Design a triangular taper, an exponential taper, and a Klopfenstein taper (with $$\Gamma_m = 0.02$$ ) to match a $$50 \Omega$$ load to a $$100 \Omega$$ line.

• Triangular taper:

\label{eqn:continuumAndOtherTransformersCore:1140}
Z(z) =
\left\{
\begin{array}{l l}
Z_0 e^{ 2(z/L)^2 \ln Z_{\textrm{L}}/Z_0 } & \quad \mbox{$$0 \le z \le L/2$$} \\
Z_0 e^{ (4 z/L – 2 z^2/L^2 – 1)\ln Z_{\textrm{L}}/Z_0 } & \quad \mbox{$$L/2 \ge z \ge L$$}
\end{array}
\right.

The resulting $$\Gamma$$ is

\label{eqn:continuumAndOtherTransformersCore:1160}
\Abs{\Gamma} = \inv{2} \ln (Z_{\textrm{L}}/Z_0) \textrm{sinc}^2\lr{ \beta L/2 }.

• Exponential taper:

\label{eqn:continuumAndOtherTransformersCore:1180}
\begin{aligned}
Z(z) &= Z_0 e^{a z}, \qquad 0 \le z \le L \\
a &= \inv{L} \ln (Z_{\textrm{L}}/Z_0) = \frac{0.693}{L} \\
\Abs{\Gamma} &= \inv{2} \ln (Z_{\textrm{L}}/Z_0) \textrm{sinc}( \beta L )
\end{aligned}

• Klopfenstein taper:
\label{eqn:continuumAndOtherTransformersCore:1200}
\begin{aligned}
Z(z) &= \inv{2} \ln (Z_{\textrm{L}}/Z_0) = 0.346 \\
A &= \cosh^{-1}\lr{ \frac{\Gamma_0}{\Gamma_m}} = \cosh^{-1}\lr{ \frac{0.346}{0.02}} = 3.543 \\
\Abs{\Gamma} &= \Gamma_0 \frac{\cos\sqrt{(\beta L)^2 – A^2}}{\cosh A},
\end{aligned}

The passband $$\beta L > A = 3.543 = 1.13 \pi$$. The impedance $$Z(z)$$ must be evaluated numerically.

To illustrate some of the differences, we are referred to fig. 5.21 [1]. It is noted that

1. The exponential taper has the lowest cutoff frequency $$\beta L = \pi$$. Then is the Klopfenstein taper which is close $$\beta L = 1.13 \pi$$. Last is the triangular with $$\beta L = 2 \pi$$.
2. The Klopfenstein taper has the lowest $$\Abs{\Gamma}$$ in the passband and meets the spec of $$\Gamma_m = 0.02$$. The worst $$\Abs{\Gamma}$$ in the passband is from the exponential taper and the triangular ripple is between the two others.

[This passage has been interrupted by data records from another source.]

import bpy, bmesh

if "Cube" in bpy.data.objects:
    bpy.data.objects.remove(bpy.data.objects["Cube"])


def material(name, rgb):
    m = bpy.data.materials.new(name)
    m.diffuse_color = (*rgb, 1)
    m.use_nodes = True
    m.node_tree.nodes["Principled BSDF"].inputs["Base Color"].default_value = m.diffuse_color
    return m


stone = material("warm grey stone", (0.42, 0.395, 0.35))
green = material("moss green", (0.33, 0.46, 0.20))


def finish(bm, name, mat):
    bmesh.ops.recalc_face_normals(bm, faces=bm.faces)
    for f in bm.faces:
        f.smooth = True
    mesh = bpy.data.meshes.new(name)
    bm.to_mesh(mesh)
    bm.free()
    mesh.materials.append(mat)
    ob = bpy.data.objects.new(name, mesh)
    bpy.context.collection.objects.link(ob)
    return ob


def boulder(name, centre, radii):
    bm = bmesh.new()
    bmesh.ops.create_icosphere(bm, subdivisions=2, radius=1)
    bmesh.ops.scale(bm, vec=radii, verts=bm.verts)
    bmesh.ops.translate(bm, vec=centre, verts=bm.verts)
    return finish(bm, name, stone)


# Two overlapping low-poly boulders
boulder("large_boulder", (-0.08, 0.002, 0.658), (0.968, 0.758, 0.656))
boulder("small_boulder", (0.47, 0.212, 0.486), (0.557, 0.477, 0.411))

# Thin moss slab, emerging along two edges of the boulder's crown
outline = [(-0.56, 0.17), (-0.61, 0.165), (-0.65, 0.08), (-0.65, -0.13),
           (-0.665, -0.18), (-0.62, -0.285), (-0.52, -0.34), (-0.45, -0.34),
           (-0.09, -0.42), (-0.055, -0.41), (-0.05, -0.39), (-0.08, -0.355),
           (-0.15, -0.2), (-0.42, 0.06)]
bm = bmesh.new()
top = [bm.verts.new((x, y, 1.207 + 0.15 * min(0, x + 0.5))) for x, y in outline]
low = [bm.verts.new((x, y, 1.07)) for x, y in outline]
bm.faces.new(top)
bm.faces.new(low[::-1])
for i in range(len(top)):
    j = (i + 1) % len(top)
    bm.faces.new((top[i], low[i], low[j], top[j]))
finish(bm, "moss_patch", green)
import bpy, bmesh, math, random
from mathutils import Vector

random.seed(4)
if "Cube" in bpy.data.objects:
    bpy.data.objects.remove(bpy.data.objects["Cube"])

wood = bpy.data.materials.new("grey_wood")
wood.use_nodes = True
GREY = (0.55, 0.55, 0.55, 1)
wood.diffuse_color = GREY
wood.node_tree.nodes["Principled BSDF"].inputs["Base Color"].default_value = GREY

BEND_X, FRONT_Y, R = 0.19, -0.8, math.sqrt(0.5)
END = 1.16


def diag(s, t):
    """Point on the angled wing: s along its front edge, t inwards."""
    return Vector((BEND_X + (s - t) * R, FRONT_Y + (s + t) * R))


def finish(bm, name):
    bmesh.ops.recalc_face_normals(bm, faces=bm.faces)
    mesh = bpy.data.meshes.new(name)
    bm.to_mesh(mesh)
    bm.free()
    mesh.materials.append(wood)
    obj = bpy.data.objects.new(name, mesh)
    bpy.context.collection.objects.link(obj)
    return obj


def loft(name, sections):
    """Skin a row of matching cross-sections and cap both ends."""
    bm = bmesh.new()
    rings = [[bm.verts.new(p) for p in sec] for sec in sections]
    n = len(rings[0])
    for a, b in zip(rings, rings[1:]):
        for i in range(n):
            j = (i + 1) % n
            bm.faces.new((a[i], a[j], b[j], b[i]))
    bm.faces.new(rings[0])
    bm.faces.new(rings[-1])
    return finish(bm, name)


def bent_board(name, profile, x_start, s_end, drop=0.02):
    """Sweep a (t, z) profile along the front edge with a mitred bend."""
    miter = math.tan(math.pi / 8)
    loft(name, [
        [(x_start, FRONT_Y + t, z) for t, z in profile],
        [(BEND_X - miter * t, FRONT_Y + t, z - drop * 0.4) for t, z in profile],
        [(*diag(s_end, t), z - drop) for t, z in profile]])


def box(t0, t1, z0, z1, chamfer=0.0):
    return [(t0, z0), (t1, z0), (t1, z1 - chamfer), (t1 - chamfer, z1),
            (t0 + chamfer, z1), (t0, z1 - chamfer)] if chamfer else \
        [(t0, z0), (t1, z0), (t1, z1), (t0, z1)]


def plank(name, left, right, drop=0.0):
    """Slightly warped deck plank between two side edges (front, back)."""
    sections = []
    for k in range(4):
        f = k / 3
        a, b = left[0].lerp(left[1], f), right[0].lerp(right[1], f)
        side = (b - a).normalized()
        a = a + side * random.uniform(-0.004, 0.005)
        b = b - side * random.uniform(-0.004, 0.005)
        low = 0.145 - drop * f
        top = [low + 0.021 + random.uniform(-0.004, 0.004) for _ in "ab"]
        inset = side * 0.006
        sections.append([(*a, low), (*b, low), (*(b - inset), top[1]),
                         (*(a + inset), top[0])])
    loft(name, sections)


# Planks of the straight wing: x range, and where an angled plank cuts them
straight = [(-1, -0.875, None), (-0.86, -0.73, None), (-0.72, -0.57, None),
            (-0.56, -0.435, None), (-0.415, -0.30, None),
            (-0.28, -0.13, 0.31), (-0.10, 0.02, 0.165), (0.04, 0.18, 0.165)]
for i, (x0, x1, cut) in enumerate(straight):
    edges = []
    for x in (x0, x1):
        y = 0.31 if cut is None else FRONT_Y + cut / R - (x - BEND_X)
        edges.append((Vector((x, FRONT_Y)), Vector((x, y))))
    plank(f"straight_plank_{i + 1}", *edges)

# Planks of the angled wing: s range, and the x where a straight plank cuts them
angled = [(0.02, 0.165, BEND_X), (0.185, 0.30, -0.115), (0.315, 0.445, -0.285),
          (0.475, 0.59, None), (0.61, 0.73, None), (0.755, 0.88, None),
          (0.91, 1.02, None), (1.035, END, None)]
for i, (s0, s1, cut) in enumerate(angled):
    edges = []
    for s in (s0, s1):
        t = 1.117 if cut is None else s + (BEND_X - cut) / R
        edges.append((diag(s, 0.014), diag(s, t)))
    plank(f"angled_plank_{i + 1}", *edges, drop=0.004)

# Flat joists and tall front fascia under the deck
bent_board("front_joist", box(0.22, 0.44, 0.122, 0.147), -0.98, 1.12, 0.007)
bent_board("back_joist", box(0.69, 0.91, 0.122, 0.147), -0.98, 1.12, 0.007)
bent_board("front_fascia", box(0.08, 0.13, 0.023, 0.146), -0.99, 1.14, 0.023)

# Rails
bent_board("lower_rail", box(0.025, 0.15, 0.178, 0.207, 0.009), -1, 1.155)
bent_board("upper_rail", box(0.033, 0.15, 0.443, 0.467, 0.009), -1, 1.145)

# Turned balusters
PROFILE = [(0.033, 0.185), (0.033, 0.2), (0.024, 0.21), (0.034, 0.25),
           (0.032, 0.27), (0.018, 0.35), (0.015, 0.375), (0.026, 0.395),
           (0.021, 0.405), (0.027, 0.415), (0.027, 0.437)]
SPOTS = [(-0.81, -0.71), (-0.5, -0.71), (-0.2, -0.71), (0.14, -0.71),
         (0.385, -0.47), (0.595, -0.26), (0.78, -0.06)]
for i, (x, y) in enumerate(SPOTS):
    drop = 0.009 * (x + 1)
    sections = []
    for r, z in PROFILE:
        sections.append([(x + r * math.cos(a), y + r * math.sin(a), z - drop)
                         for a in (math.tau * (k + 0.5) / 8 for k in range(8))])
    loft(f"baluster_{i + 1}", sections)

# References

[1] David M Pozar. Microwave engineering. John Wiley & Sons, 2009.